*Data for analysis*.
*** Begin section ***

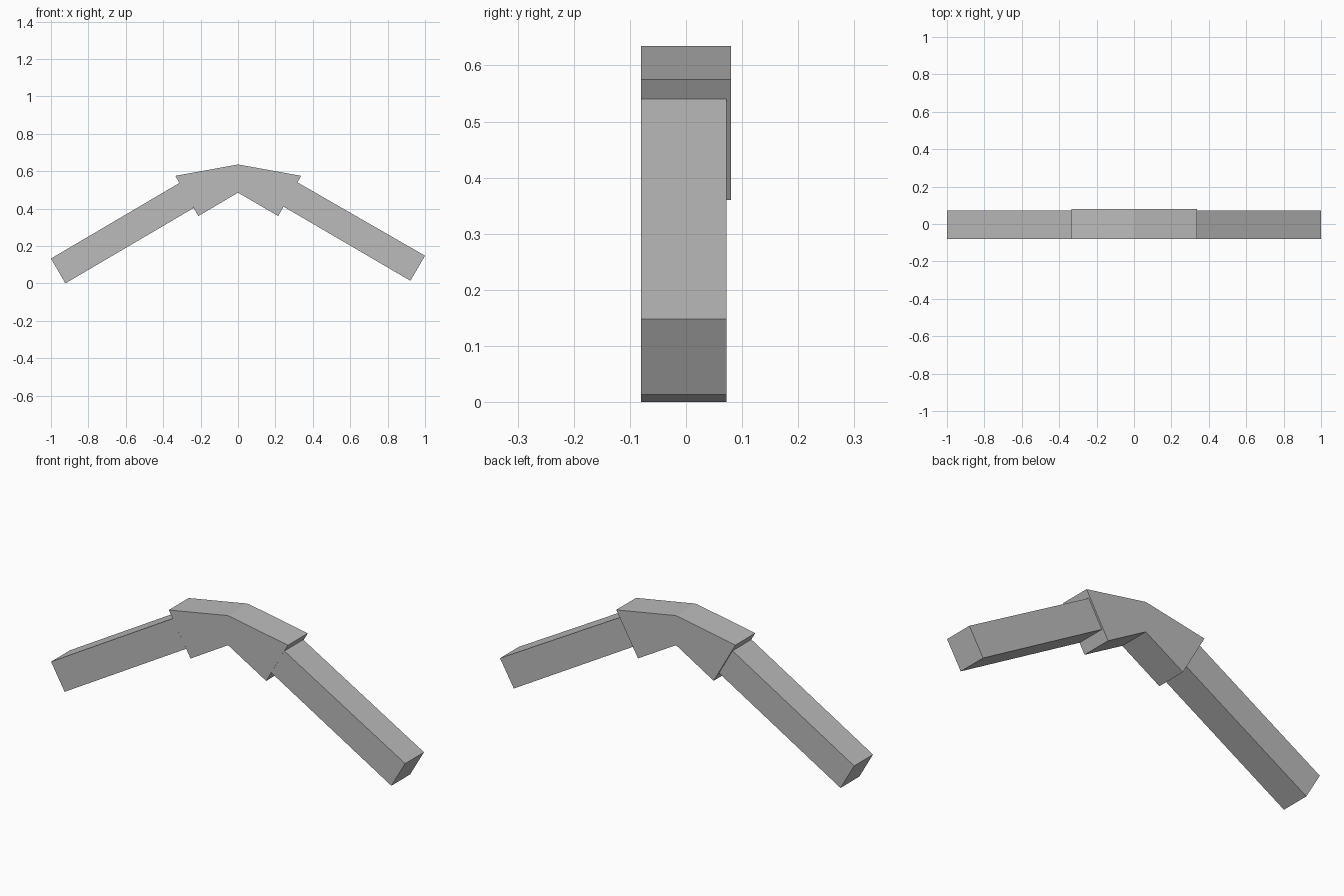
import bpy
import bmesh

cube = bpy.data.objects.get("Cube")
if cube:
    bpy.data.objects.remove(cube, do_unlink=True)

# Single plain grey for the whole model
grey = bpy.data.materials.new("plain_grey")
grey.use_nodes = True
colour = (0.5, 0.5, 0.5, 1.0)
grey.diffuse_color = colour
grey.node_tree.nodes["Principled BSDF"].inputs["Base Color"].default_value = colour

FRONT = -0.08


def extrude_profile(name, profile, back):
    """Extrude an (x, z) outline from the shared front plane to the back."""
    bm = bmesh.new()
    face = bm.faces.new([bm.verts.new((x, FRONT, z)) for x, z in profile])
    result = bmesh.ops.extrude_face_region(bm, geom=[face])
    verts = [v for v in result["geom"] if isinstance(v, bmesh.types.BMVert)]
    bmesh.ops.translate(bm, verts=verts, vec=(0, back - FRONT, 0))
    bmesh.ops.recalc_face_normals(bm, faces=bm.faces)
    mesh = bpy.data.meshes.new(name)
    bm.to_mesh(mesh)
    bm.free()
    mesh.materials.append(grey)
    obj = bpy.data.objects.new(name, mesh)
    bpy.context.collection.objects.link(obj)
    return obj


# Bent centre block with a narrow flat ridge
extrude_profile("centre_block", [
    (-0.335, 0.575), (-0.212, 0.36), (0, 0.485), (0.215, 0.36),
    (0.338, 0.575), (0.005, 0.635), (-0.005, 0.635)], 0.08)

# Sloping arms, flush at the front and slightly recessed at the back
extrude_profile("right_arm", [
    (-1.0, 0.133), (-0.923, 0.0), (-0.237, 0.403), (-0.313, 0.537)], 0.072)
extrude_profile("left_arm", [
    (1.0, 0.148), (0.922, 0.014), (0.244, 0.41), (0.318, 0.54)], 0.072)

*** End section ***

*Task item*.
Go through the records above and copy each line where "name" is found.

*Final answer*.
def extrude_profile(name, profile, back):
    mesh = bpy.data.meshes.new(name)
    obj = bpy.data.objects.new(name, mesh)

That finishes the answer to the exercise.